◆ **YOUR ASSIGNMENT**: What is the number of lines in the data below that contain "rings"? Reply with the number only.

◆ **DATA SUPPLIED**:
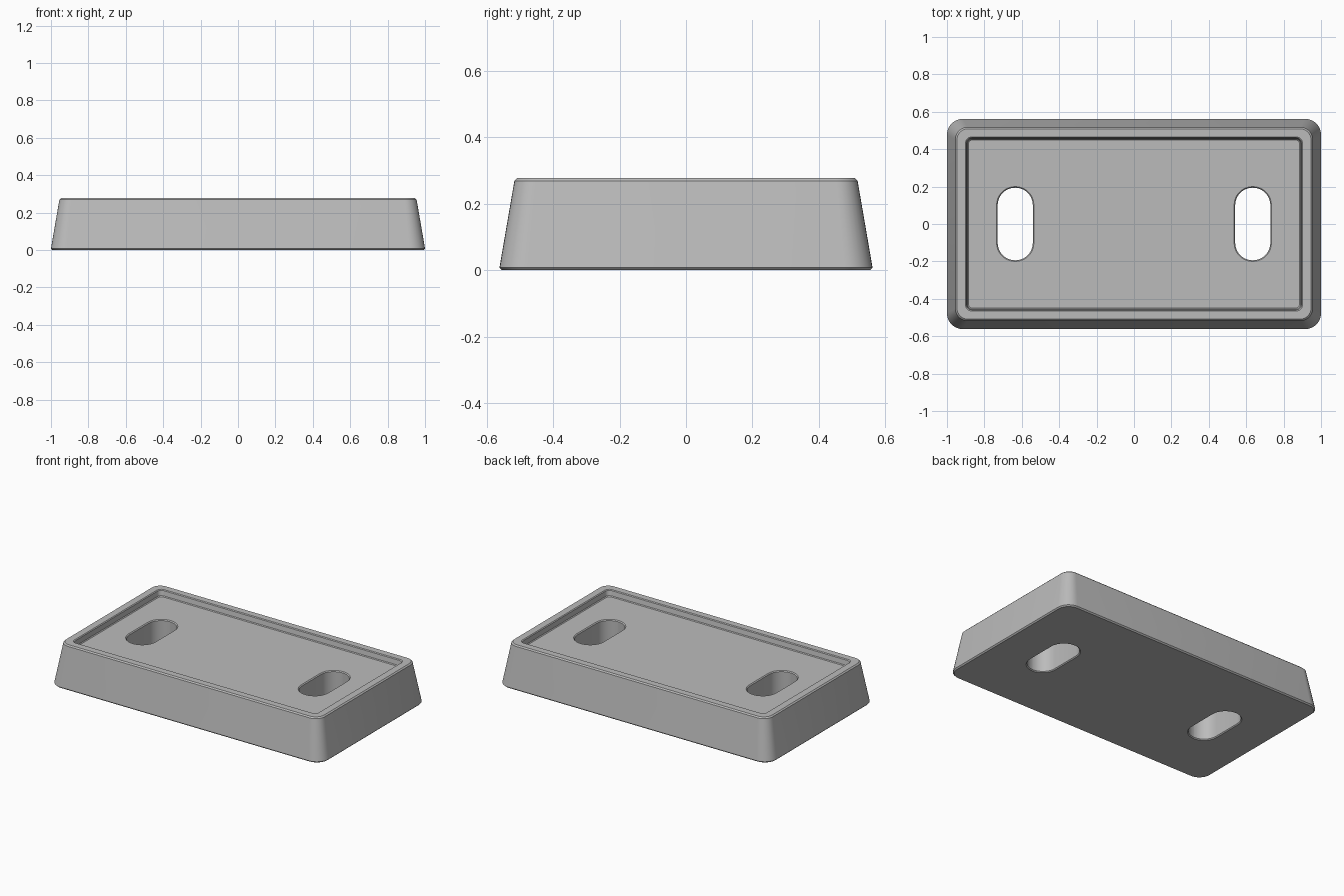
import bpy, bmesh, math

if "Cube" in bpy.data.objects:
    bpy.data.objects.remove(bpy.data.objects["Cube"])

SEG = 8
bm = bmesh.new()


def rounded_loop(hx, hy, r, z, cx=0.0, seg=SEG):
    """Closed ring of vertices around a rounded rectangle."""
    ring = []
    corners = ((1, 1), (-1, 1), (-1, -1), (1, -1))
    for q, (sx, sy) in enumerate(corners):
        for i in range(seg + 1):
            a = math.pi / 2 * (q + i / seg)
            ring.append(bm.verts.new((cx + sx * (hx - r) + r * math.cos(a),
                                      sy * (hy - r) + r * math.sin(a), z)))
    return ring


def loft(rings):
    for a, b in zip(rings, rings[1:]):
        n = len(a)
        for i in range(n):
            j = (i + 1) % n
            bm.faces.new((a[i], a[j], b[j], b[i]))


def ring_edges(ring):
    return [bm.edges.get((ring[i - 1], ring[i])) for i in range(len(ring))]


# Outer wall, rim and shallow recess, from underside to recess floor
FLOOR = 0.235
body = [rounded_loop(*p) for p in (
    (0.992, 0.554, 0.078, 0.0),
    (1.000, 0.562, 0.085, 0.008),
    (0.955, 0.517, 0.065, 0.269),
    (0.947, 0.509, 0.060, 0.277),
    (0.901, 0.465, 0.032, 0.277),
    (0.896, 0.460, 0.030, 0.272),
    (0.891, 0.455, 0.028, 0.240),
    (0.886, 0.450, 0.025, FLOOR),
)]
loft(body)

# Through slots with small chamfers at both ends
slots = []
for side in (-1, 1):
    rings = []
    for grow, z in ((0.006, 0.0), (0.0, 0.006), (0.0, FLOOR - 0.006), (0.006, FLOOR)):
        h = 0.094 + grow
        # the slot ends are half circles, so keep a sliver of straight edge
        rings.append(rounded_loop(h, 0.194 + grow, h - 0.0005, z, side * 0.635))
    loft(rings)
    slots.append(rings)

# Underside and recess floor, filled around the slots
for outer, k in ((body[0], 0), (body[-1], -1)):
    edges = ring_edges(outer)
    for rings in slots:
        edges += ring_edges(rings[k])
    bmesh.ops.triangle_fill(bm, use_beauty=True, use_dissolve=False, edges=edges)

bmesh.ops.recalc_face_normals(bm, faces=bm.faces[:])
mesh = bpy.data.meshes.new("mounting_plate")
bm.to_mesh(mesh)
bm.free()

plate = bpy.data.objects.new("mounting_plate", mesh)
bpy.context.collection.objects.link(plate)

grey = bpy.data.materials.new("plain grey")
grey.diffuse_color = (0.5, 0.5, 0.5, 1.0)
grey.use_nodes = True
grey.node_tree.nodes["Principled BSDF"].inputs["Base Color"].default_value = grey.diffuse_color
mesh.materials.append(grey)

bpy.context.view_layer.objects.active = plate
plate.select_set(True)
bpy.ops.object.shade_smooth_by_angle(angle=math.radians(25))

...

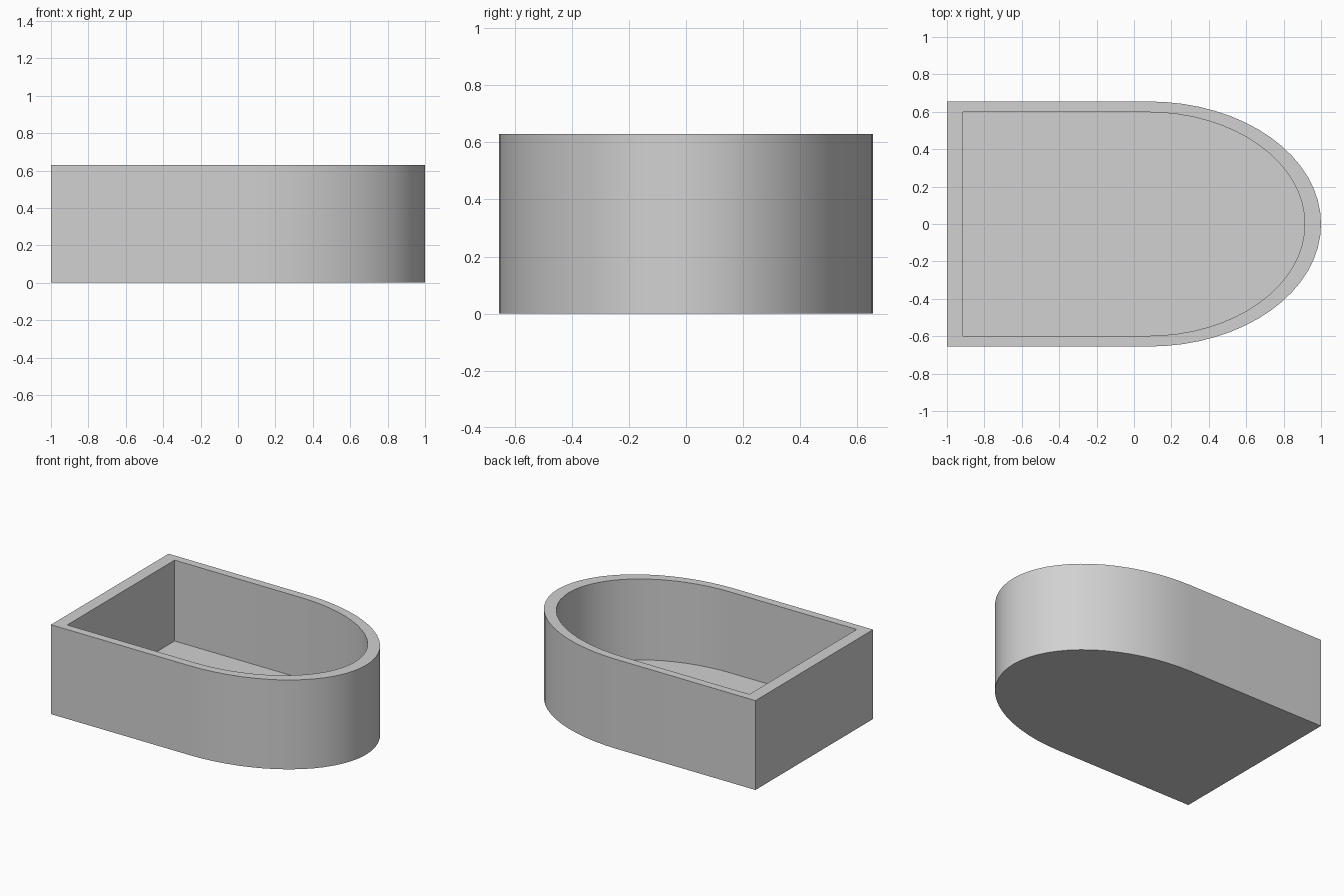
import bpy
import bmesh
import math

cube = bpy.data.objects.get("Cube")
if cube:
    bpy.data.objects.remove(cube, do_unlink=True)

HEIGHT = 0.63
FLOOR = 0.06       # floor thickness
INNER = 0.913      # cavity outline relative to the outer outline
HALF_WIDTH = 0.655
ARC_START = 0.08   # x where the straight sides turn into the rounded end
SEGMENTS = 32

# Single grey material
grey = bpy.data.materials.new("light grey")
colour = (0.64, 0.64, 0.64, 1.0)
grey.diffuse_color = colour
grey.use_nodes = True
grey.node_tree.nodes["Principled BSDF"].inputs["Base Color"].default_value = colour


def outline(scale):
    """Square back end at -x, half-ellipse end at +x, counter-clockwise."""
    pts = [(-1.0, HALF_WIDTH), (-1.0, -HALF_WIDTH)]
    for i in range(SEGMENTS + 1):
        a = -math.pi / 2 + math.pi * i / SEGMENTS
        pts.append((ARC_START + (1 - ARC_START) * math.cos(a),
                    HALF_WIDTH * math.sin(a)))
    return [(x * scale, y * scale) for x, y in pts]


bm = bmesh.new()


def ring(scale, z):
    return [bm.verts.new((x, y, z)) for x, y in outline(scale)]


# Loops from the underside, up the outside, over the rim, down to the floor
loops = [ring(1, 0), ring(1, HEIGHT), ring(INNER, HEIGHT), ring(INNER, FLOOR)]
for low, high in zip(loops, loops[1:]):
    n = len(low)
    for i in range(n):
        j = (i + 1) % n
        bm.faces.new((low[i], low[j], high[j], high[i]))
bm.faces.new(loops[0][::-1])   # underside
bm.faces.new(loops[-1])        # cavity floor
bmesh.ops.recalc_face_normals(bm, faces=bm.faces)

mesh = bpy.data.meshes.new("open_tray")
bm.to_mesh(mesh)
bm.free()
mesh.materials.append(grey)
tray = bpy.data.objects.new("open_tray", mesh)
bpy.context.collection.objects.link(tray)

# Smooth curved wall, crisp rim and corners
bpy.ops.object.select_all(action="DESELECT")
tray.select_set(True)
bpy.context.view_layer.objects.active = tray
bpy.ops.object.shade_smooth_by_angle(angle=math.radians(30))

◆ **COMPLETED TASK**: 8